The sub judice rule that has long tempered public comments is now seemingly meaningless and ignored. When one commences a lawsuit, we are asking a court to decide on the issues, which are under judicial consideration. The pattern now seems to be that one commences a legal proceeding and seeks support of the allegations by public opinion, use of petitions, press conferences and “likes” in social media. This borders on contempt. Some articles about alleged behaviours these days suggest that “victims” choose civil litigation rather than the criminal justice system because of the latter’s more rigorous burden of proof . . . not to mention the presumption of innocence.
Our civil courts must enforce the sub judice rule.

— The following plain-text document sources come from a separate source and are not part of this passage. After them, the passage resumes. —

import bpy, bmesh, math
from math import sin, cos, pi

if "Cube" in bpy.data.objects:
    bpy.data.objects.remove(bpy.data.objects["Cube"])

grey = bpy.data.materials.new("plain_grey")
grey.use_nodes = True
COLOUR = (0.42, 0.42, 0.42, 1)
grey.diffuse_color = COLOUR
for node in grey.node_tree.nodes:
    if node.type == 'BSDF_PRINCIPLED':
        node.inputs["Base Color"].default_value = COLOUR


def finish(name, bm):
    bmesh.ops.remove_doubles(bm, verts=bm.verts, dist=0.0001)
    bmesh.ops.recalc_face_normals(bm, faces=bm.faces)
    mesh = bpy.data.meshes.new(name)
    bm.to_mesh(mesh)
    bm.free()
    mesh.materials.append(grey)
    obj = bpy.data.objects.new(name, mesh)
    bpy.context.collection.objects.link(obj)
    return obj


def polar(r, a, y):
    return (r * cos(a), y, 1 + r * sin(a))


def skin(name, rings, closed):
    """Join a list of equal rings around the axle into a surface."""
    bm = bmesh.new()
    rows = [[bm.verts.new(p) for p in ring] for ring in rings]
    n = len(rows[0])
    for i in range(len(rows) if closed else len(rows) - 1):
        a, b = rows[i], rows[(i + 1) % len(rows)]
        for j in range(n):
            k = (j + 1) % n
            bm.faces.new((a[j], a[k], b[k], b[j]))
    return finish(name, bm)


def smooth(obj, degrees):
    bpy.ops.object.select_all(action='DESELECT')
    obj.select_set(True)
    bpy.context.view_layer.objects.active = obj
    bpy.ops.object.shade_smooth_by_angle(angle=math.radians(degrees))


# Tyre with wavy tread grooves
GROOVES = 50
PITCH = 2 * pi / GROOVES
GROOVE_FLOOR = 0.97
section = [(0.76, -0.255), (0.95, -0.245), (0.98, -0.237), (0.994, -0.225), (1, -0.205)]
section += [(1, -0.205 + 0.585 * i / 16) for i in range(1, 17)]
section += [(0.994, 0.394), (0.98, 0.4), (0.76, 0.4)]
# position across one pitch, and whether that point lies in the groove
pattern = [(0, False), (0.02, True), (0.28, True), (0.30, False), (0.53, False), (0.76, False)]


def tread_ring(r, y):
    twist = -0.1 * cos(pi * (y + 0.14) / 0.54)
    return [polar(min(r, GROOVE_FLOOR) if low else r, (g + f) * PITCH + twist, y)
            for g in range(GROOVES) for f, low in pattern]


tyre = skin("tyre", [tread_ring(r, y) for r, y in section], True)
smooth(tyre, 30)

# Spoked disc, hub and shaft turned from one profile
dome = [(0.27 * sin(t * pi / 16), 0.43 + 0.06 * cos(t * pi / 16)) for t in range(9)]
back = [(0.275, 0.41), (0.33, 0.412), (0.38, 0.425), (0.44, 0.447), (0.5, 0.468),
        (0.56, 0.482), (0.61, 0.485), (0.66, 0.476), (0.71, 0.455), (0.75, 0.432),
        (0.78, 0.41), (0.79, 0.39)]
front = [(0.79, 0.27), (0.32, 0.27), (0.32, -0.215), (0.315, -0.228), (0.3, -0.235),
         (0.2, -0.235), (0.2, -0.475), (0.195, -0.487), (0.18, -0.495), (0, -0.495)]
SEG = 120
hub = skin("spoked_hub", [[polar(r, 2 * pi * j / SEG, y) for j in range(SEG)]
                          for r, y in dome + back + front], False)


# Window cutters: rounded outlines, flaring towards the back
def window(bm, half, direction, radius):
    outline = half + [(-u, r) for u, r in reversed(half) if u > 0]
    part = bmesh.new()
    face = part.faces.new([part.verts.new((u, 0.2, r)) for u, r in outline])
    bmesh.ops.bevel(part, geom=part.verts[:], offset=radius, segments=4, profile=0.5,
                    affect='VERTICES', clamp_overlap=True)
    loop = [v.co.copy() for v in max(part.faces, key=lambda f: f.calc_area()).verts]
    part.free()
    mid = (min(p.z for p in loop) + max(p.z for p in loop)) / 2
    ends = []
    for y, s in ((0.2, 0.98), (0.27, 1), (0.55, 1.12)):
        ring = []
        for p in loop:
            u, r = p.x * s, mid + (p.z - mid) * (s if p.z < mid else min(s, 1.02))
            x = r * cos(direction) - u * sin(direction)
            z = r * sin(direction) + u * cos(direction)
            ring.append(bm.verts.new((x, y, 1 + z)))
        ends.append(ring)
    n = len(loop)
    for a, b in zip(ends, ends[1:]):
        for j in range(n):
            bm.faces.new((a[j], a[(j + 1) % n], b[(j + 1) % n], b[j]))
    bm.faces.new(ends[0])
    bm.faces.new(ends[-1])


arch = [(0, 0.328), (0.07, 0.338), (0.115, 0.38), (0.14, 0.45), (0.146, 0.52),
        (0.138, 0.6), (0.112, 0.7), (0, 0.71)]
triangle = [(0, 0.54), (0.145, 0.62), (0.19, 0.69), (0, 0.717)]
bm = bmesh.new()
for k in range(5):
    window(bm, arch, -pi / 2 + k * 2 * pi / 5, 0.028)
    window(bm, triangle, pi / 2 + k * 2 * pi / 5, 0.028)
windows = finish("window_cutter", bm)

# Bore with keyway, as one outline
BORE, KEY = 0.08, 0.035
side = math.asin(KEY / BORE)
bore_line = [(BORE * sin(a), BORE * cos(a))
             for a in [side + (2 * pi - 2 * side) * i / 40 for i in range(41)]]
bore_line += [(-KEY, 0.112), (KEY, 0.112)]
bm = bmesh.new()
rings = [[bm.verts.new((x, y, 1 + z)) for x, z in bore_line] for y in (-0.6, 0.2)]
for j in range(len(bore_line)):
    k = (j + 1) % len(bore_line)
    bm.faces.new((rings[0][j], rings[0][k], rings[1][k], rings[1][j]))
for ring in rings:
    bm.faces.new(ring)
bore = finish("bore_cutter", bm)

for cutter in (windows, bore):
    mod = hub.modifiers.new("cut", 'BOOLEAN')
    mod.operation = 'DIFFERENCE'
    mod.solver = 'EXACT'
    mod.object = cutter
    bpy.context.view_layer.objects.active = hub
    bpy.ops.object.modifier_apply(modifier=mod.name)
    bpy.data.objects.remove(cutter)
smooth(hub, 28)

The media and litigants should be dissuaded, indeed perhaps sanctioned, especially if allegations are not substantiated. Litigants should accept that their allegations must only unfold in a courtroom.
Unregulated media outlets must now start to police themselves and refuse to publish irreparable, unproven character assassinations. Otherwise, these institutions themselves risk disrespect and failure when a different story becomes more reliable.
We need to look no further than the United States to witness the damage that can be done.
The astonishing, undisciplined and disgraceful method of communication by the president of the United States of America has undermined the institution he serves and indeed harmed his nation.
He is apparently allowed to carry on unchecked and unchallenged, licensed to say whatever he wants about whomever he wants, sheltered by his Twitter account.
Unfortunately, this type of social media interchange and personal attack are not simply the purview of Donald Trump. They are pervasive everywhere in our society, akin to poisonous headlines without any story to back them up. We seem to be licensed by social media.
On another level, I am concerned that we are being programmed to avoid human contact.
This is not surprising.
Driverless cars, Alexa to turn on the lights, Siri to avoid looking it up and the ever-expanding iPhone to replace even dangling conversations are part of everyday life. We are becoming individually isolated in our society, cautious and withdrawn from respectful dialogue.
Commencing with the public dissemination of allegations against certain well-known personalities, an unrelenting wave of similar allegations continues to emerge almost daily. Many courageous women and, indeed, men, have come forward to finally jettison their long hidden and misplaced shame.
Predictably, there now has emerged a public debate about whether this has gone too far.
No matter how this debate is resolved, there is a very troubling side-effect. We are withdrawing from interpersonal relationships in our workplace and communities. Certain human resource manuals in some businesses are being re-written to caution against unwelcome social interchange with, for example, strict time measurements imposed on physical contact, such as a brief embrace. Salutations are now halting. Innocent humour can be a danger zone.
The nations of the world are regrettably becoming politically isolationist. I sense that individuals in our global communities are moving in the same direction.
I am concerned that we will soon choose to engage only by electronic means or, heaven forbid, resemble in any way, a puritanical Handmaids Tale society of government regulation between men and women.
The year 2018 has begun with a resolve to change behaviour that has victimized too many for too long.
Regrettably, 2018 risks becoming a year of estrangement, limited dialogue and halting interactions for fear of misinterpretation, public accusations and social media run amok.